Work item => Your answer must consist of the records exactly as given, with no pictures included.

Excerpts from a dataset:
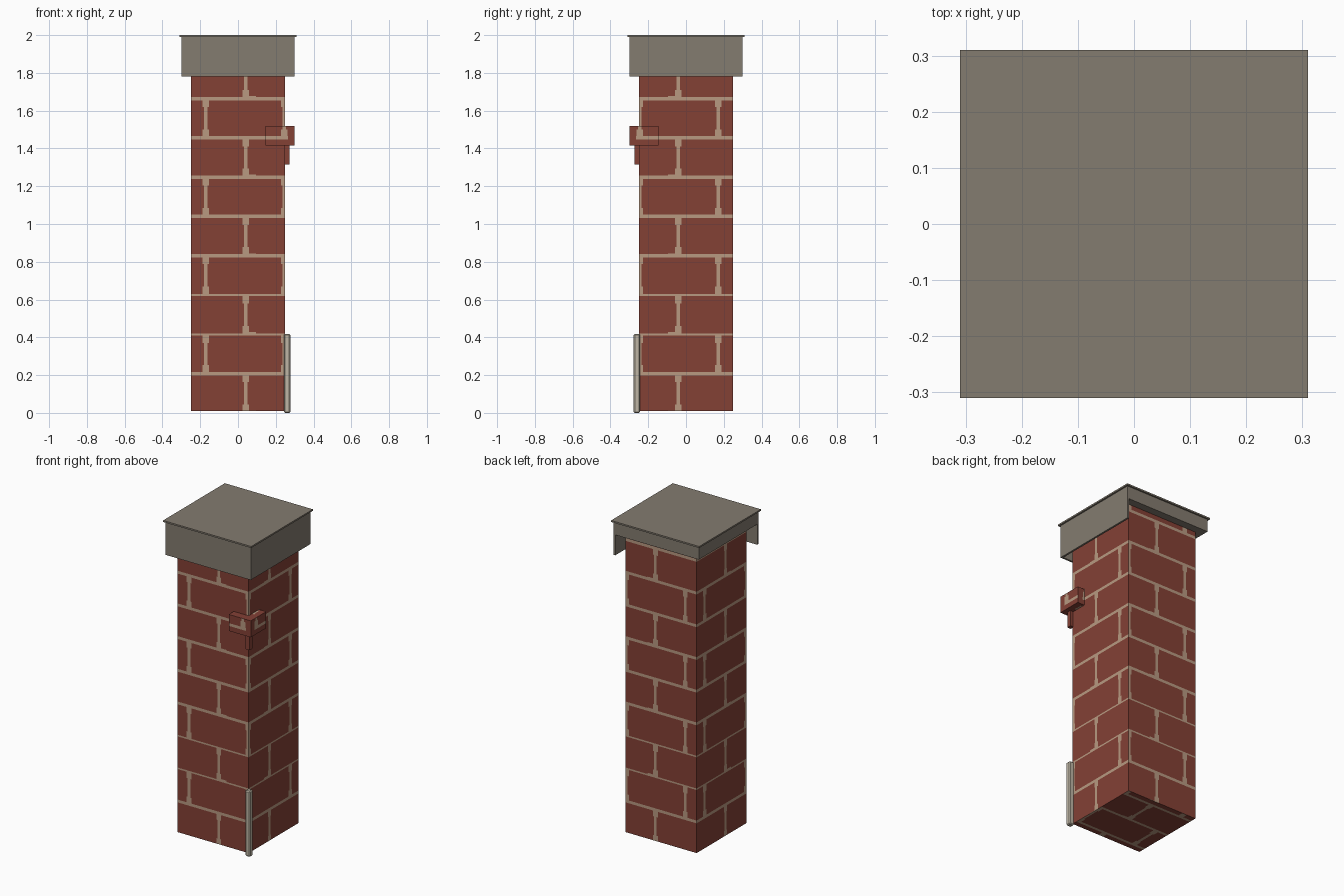
import bpy, bmesh
from mathutils import Vector

cube = bpy.data.objects.get("Cube")
if cube:
    bpy.data.objects.remove(cube, do_unlink=True)


def material(name, rgb):
    m = bpy.data.materials.new(name)
    m.use_nodes = True
    m.diffuse_color = (*rgb, 1)
    m.node_tree.nodes["Principled BSDF"].inputs["Base Color"].default_value = (*rgb, 1)
    return m


BRICK = material("red brick", (0.23, 0.052, 0.036))
MORTAR = material("tan mortar", (0.48, 0.32, 0.22))
STONE = material("grey stone", (0.23, 0.2, 0.16))
PALE = material("pale trim", (0.52, 0.47, 0.38))


def add_box(bm, lo, hi):
    lo, hi = Vector(lo), Vector(hi)
    made = bmesh.ops.create_cube(bm, size=1)["verts"]
    bmesh.ops.scale(bm, vec=hi - lo, verts=made)
    bmesh.ops.translate(bm, vec=(lo + hi) / 2, verts=made)


def add_profile(bm, points, z0, z1):
    face = bm.faces.new([bm.verts.new((x, y, z0)) for x, y in points])
    out = bmesh.ops.extrude_face_region(bm, geom=[face])["geom"]
    top = [v for v in out if isinstance(v, bmesh.types.BMVert)]
    bmesh.ops.translate(bm, vec=(0, 0, z1 - z0), verts=top)
    bmesh.ops.recalc_face_normals(bm, faces=bm.faces)


def finish(bm, name, mats):
    mesh = bpy.data.meshes.new(name)
    bm.to_mesh(mesh)
    bm.free()
    for m in mats:
        mesh.materials.append(m)
    ob = bpy.data.objects.new(name, mesh)
    bpy.context.collection.objects.link(ob)
    return ob


# Brick bond: course height, joint positions on even and odd courses
COURSE = 0.208
JOINTS = ((0.04,), (-0.17, 0.245))
THIN, WIDE, FLARE, END = 0.009, 0.017, 0.055, 0.265
THIN_LINES = (2, 3)


def line_half(k):
    return 0.005 if k in THIN_LINES else THIN


def is_mortar(u, v):
    k = round(v / COURSE)
    gap = abs(v - k * COURSE)
    row = int(v // COURSE)
    if u < END and gap < line_half(k):
        return True
    for j in JOINTS[row % 2]:
        d = abs(u - j)
        if d < (WIDE if gap < 0.045 else THIN):
            return True
        # mortar spreads along the bed where a joint meets it
        if u < END and -0.01 < (u - j) < FLARE and gap < THIN + 0.004 and row % 2 == 0 and v > k * COURSE:
            return True
    return False


def cut(bm, axis, values):
    for value in values:
        co, no = Vector(), Vector()
        co[axis], no[axis] = value, 1
        bmesh.ops.bisect_plane(bm, geom=bm.verts[:] + bm.edges[:] + bm.faces[:],
                               plane_co=co, plane_no=no, dist=1e-5)


def paint_bricks(bm):
    beds = []
    for k in range(-1, 10):
        z = k * COURSE
        beds += [z - line_half(k), z, z + line_half(k), z + THIN + 0.004, z - 0.045, z + 0.045]
    sides = [END]
    for j in JOINTS[0] + JOINTS[1]:
        sides += [j - WIDE, j - THIN, j + THIN, j + WIDE, j + FLARE]
    cut(bm, 2, [b for b in beds if b > 0])
    cut(bm, 0, sides)
    cut(bm, 1, [-s for s in sides])
    # horizontal faces take their courses along y
    cut(bm, 1, [b for b in beds if abs(b) < 0.25])
    for f in bm.faces:
        c, n = f.calc_center_median(), f.normal
        if abs(n.z) > 0.5:
            u, v = c.x, c.y
        else:
            u, v = (c.x if abs(n.y) > 0.5 else -c.y), c.z
        f.material_index = int(is_mortar(u, v))


# Brick column
bm = bmesh.new()
add_box(bm, (-0.25, -0.25, 0.01), (0.25, 0.25, 1.92))
bm.normal_update()
paint_bricks(bm)
finish(bm, "brick_column", [BRICK, MORTAR])

# Brick bracket wrapping the front left corner, and the stub under it
bm = bmesh.new()
add_profile(bm, [(0.145, -0.3), (0.3, -0.3), (0.3, -0.145), (0.249, -0.145),
                 (0.249, -0.249), (0.145, -0.249)], 1.415, 1.52)
bm.normal_update()
paint_bricks(bm)
finish(bm, "corner_bracket", [BRICK, MORTAR])

bm = bmesh.new()
add_box(bm, (0.245, -0.272, 1.315), (0.272, -0.245, 1.42))
finish(bm, "bracket_stub", [BRICK])

# Pale corner guard at the foot
bm = bmesh.new()
add_box(bm, (0.243, -0.277, 0), (0.277, -0.243, 0.418))
guard = finish(bm, "corner_guard", [PALE])
bevel = guard.modifiers.new("soft edges", "BEVEL")
bevel.width = 0.006
bevel.segments = 1

# Stone cap: block, overhanging plate, deep aprons on the front and left
for name, lo, hi in (
    ("cap_block", (-0.3, -0.3, 1.91), (0.3, 0.3, 1.992)),
    ("cap_plate", (-0.31, -0.31, 1.99), (0.31, 0.31, 2.0)),
    ("front_apron", (-0.3, -0.3, 1.78), (0.3, -0.288, 1.915)),
    ("left_apron", (0.288, -0.3, 1.78), (0.3, 0.3, 1.915)),
):
    bm = bmesh.new()
    add_box(bm, lo, hi)
    finish(bm, name, [STONE])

Response to this task =>
import bpy, bmesh
from mathutils import Vector

cube = bpy.data.objects.get("Cube")
if cube:
    bpy.data.objects.remove(cube, do_unlink=True)


def material(name, rgb):
    m = bpy.data.materials.new(name)
    m.use_nodes = True
    m.diffuse_color = (*rgb, 1)
    m.node_tree.nodes["Principled BSDF"].inputs["Base Color"].default_value = (*rgb, 1)
    return m


BRICK = material("red brick", (0.23, 0.052, 0.036))
MORTAR = material("tan mortar", (0.48, 0.32, 0.22))
STONE = material("grey stone", (0.23, 0.2, 0.16))
PALE = material("pale trim", (0.52, 0.47, 0.38))


def add_box(bm, lo, hi):
    lo, hi = Vector(lo), Vector(hi)
    made = bmesh.ops.create_cube(bm, size=1)["verts"]
    bmesh.ops.scale(bm, vec=hi - lo, verts=made)
    bmesh.ops.translate(bm, vec=(lo + hi) / 2, verts=made)


def add_profile(bm, points, z0, z1):
    face = bm.faces.new([bm.verts.new((x, y, z0)) for x, y in points])
    out = bmesh.ops.extrude_face_region(bm, geom=[face])["geom"]
    top = [v for v in out if isinstance(v, bmesh.types.BMVert)]
    bmesh.ops.translate(bm, vec=(0, 0, z1 - z0), verts=top)
    bmesh.ops.recalc_face_normals(bm, faces=bm.faces)


def finish(bm, name, mats):
    mesh = bpy.data.meshes.new(name)
    bm.to_mesh(mesh)
    bm.free()
    for m in mats:
        mesh.materials.append(m)
    ob = bpy.data.objects.new(name, mesh)
    bpy.context.collection.objects.link(ob)
    return ob


# Brick bond: course height, joint positions on even and odd courses
COURSE = 0.208
JOINTS = ((0.04,), (-0.17, 0.245))
THIN, WIDE, FLARE, END = 0.009, 0.017, 0.055, 0.265
THIN_LINES = (2, 3)


def line_half(k):
    return 0.005 if k in THIN_LINES else THIN


def is_mortar(u, v):
    k = round(v / COURSE)
    gap = abs(v - k * COURSE)
    row = int(v // COURSE)
    if u < END and gap < line_half(k):
        return True
    for j in JOINTS[row % 2]:
        d = abs(u - j)
        if d < (WIDE if gap < 0.045 else THIN):
            return True
        # mortar spreads along the bed where a joint meets it
        if u < END and -0.01 < (u - j) < FLARE and gap < THIN + 0.004 and row % 2 == 0 and v > k * COURSE:
            return True
    return False


def cut(bm, axis, values):
    for value in values:
        co, no = Vector(), Vector()
        co[axis], no[axis] = value, 1
        bmesh.ops.bisect_plane(bm, geom=bm.verts[:] + bm.edges[:] + bm.faces[:],
                               plane_co=co, plane_no=no, dist=1e-5)


def paint_bricks(bm):
    beds = []
    for k in range(-1, 10):
        z = k * COURSE
        beds += [z - line_half(k), z, z + line_half(k), z + THIN + 0.004, z - 0.045, z + 0.045]
    sides = [END]
    for j in JOINTS[0] + JOINTS[1]:
        sides += [j - WIDE, j - THIN, j + THIN, j + WIDE, j + FLARE]
    cut(bm, 2, [b for b in beds if b > 0])
    cut(bm, 0, sides)
    cut(bm, 1, [-s for s in sides])
    # horizontal faces take their courses along y
    cut(bm, 1, [b for b in beds if abs(b) < 0.25])
    for f in bm.faces:
        c, n = f.calc_center_median(), f.normal
        if abs(n.z) > 0.5:
            u, v = c.x, c.y
        else:
            u, v = (c.x if abs(n.y) > 0.5 else -c.y), c.z
        f.material_index = int(is_mortar(u, v))


# Brick column
bm = bmesh.new()
add_box(bm, (-0.25, -0.25, 0.01), (0.25, 0.25, 1.92))
bm.normal_update()
paint_bricks(bm)
finish(bm, "brick_column", [BRICK, MORTAR])

# Brick bracket wrapping the front left corner, and the stub under it
bm = bmesh.new()
add_profile(bm, [(0.145, -0.3), (0.3, -0.3), (0.3, -0.145), (0.249, -0.145),
                 (0.249, -0.249), (0.145, -0.249)], 1.415, 1.52)
bm.normal_update()
paint_bricks(bm)
finish(bm, "corner_bracket", [BRICK, MORTAR])

bm = bmesh.new()
add_box(bm, (0.245, -0.272, 1.315), (0.272, -0.245, 1.42))
finish(bm, "bracket_stub", [BRICK])

# Pale corner guard at the foot
bm = bmesh.new()
add_box(bm, (0.243, -0.277, 0), (0.277, -0.243, 0.418))
guard = finish(bm, "corner_guard", [PALE])
bevel = guard.modifiers.new("soft edges", "BEVEL")
bevel.width = 0.006
bevel.segments = 1

# Stone cap: block, overhanging plate, deep aprons on the front and left
for name, lo, hi in (
    ("cap_block", (-0.3, -0.3, 1.91), (0.3, 0.3, 1.992)),
    ("cap_plate", (-0.31, -0.31, 1.99), (0.31, 0.31, 2.0)),
    ("front_apron", (-0.3, -0.3, 1.78), (0.3, -0.288, 1.915)),
    ("left_apron", (0.288, -0.3, 1.78), (0.3, 0.3, 1.915)),
):
    bm = bmesh.new()
    add_box(bm, lo, hi)
    finish(bm, name, [STONE])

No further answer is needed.